Source texts of formatted documents:
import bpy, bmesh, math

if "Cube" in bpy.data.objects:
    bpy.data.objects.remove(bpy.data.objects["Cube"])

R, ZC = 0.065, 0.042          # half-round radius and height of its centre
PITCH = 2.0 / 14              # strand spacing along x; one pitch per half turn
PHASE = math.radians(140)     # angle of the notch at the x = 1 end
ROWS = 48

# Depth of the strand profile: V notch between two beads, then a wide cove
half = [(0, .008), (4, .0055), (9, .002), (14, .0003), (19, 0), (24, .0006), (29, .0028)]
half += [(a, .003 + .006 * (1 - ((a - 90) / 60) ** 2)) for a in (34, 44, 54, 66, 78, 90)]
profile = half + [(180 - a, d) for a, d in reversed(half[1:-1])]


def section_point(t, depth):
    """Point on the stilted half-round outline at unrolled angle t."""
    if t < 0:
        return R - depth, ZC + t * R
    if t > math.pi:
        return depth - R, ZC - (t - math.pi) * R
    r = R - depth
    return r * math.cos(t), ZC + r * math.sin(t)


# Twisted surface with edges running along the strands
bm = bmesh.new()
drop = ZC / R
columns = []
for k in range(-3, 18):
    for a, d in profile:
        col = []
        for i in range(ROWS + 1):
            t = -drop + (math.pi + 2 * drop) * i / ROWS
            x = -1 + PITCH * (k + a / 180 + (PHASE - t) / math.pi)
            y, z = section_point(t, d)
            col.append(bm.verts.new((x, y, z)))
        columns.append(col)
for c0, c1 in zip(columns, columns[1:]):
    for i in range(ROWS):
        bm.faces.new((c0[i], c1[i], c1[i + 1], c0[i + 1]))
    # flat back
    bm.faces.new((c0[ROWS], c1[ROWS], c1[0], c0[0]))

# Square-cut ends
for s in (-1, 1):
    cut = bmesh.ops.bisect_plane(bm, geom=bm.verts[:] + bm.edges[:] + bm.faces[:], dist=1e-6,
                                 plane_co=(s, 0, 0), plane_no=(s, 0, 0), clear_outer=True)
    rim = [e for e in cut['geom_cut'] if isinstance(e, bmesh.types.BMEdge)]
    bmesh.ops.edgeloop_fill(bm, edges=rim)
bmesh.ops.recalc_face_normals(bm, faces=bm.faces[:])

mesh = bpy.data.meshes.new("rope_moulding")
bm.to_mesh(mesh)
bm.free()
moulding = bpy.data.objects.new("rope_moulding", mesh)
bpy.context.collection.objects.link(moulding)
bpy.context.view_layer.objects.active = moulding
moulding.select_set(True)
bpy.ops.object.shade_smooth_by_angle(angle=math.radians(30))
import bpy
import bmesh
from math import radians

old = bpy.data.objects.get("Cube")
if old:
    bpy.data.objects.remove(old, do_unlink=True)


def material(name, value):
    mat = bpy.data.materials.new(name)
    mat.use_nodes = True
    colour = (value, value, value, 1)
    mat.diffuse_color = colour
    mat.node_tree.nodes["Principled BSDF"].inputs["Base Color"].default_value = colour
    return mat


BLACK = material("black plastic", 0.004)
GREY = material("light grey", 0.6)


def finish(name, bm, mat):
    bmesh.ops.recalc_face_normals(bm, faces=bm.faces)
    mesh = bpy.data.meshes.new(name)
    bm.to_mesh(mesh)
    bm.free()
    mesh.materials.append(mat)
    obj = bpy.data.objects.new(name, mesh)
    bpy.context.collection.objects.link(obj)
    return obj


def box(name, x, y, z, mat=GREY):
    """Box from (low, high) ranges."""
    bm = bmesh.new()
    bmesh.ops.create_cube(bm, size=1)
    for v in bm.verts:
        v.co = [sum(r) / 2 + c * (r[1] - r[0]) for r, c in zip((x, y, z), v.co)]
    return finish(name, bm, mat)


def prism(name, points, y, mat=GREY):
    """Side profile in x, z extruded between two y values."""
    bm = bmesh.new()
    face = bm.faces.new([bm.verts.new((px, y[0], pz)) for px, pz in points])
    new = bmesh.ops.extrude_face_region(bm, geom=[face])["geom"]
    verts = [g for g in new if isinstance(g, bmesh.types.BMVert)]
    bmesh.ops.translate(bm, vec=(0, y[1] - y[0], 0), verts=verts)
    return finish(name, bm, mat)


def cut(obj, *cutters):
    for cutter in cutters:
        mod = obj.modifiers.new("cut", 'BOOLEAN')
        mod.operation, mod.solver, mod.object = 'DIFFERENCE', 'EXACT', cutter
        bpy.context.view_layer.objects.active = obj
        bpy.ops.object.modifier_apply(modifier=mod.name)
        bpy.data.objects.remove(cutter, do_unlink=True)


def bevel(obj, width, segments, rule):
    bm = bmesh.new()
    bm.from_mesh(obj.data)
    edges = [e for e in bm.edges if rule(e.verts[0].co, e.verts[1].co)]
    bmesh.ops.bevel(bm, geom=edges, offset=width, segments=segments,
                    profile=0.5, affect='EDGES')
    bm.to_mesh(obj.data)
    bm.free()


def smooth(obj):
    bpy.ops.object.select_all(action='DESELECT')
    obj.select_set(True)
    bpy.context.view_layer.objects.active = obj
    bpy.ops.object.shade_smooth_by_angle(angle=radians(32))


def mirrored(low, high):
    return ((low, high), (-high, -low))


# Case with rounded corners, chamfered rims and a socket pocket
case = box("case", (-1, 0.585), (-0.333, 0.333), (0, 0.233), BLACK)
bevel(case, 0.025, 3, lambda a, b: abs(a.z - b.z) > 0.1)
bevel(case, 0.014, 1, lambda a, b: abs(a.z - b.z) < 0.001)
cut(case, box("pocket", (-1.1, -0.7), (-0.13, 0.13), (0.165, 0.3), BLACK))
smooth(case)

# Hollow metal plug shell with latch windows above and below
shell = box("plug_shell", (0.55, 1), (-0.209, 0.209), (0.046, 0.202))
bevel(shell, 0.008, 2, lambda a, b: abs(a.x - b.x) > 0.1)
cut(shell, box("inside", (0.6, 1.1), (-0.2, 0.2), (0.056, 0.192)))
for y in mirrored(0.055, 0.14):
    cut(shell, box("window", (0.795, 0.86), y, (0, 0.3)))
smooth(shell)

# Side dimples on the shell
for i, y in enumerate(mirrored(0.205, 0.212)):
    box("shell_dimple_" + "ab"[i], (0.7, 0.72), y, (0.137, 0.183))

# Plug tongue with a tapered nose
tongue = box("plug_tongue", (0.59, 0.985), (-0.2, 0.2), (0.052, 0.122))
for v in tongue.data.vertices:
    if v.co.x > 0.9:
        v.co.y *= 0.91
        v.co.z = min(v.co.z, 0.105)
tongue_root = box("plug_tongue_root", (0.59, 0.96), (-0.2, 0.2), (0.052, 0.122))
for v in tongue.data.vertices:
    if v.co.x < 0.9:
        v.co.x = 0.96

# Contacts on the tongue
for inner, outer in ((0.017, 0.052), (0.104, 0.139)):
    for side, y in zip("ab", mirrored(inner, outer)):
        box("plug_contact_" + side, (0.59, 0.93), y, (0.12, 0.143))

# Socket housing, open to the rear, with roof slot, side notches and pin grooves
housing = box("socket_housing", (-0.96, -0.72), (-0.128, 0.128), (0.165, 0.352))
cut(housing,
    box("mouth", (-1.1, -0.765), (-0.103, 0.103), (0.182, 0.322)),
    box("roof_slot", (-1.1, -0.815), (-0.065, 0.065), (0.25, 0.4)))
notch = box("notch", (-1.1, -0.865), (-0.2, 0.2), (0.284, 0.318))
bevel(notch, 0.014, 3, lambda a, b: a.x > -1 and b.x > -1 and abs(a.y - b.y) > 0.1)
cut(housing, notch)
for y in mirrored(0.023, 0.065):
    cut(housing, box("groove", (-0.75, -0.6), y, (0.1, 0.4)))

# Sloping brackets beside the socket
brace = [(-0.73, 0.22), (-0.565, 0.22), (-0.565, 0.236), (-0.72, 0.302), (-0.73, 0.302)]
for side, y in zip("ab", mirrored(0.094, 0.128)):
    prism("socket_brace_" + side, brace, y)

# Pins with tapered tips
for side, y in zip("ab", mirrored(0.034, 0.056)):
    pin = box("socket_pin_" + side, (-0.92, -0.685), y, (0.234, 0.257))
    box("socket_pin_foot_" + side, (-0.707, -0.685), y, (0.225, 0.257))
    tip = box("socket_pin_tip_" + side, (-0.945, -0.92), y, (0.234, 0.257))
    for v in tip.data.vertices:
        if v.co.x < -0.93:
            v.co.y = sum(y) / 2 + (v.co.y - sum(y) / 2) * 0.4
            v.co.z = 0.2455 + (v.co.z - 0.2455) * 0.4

Task description:
Your answer should be the lines of the records that hold the string "name".

Expected answer:
def material(name, value):
    mat = bpy.data.materials.new(name)
def finish(name, bm, mat):
    mesh = bpy.data.meshes.new(name)
    obj = bpy.data.objects.new(name, mesh)
def box(name, x, y, z, mat=GREY):
    return finish(name, bm, mat)
def prism(name, points, y, mat=GREY):
    return finish(name, bm, mat)
        bpy.ops.object.modifier_apply(modifier=mod.name)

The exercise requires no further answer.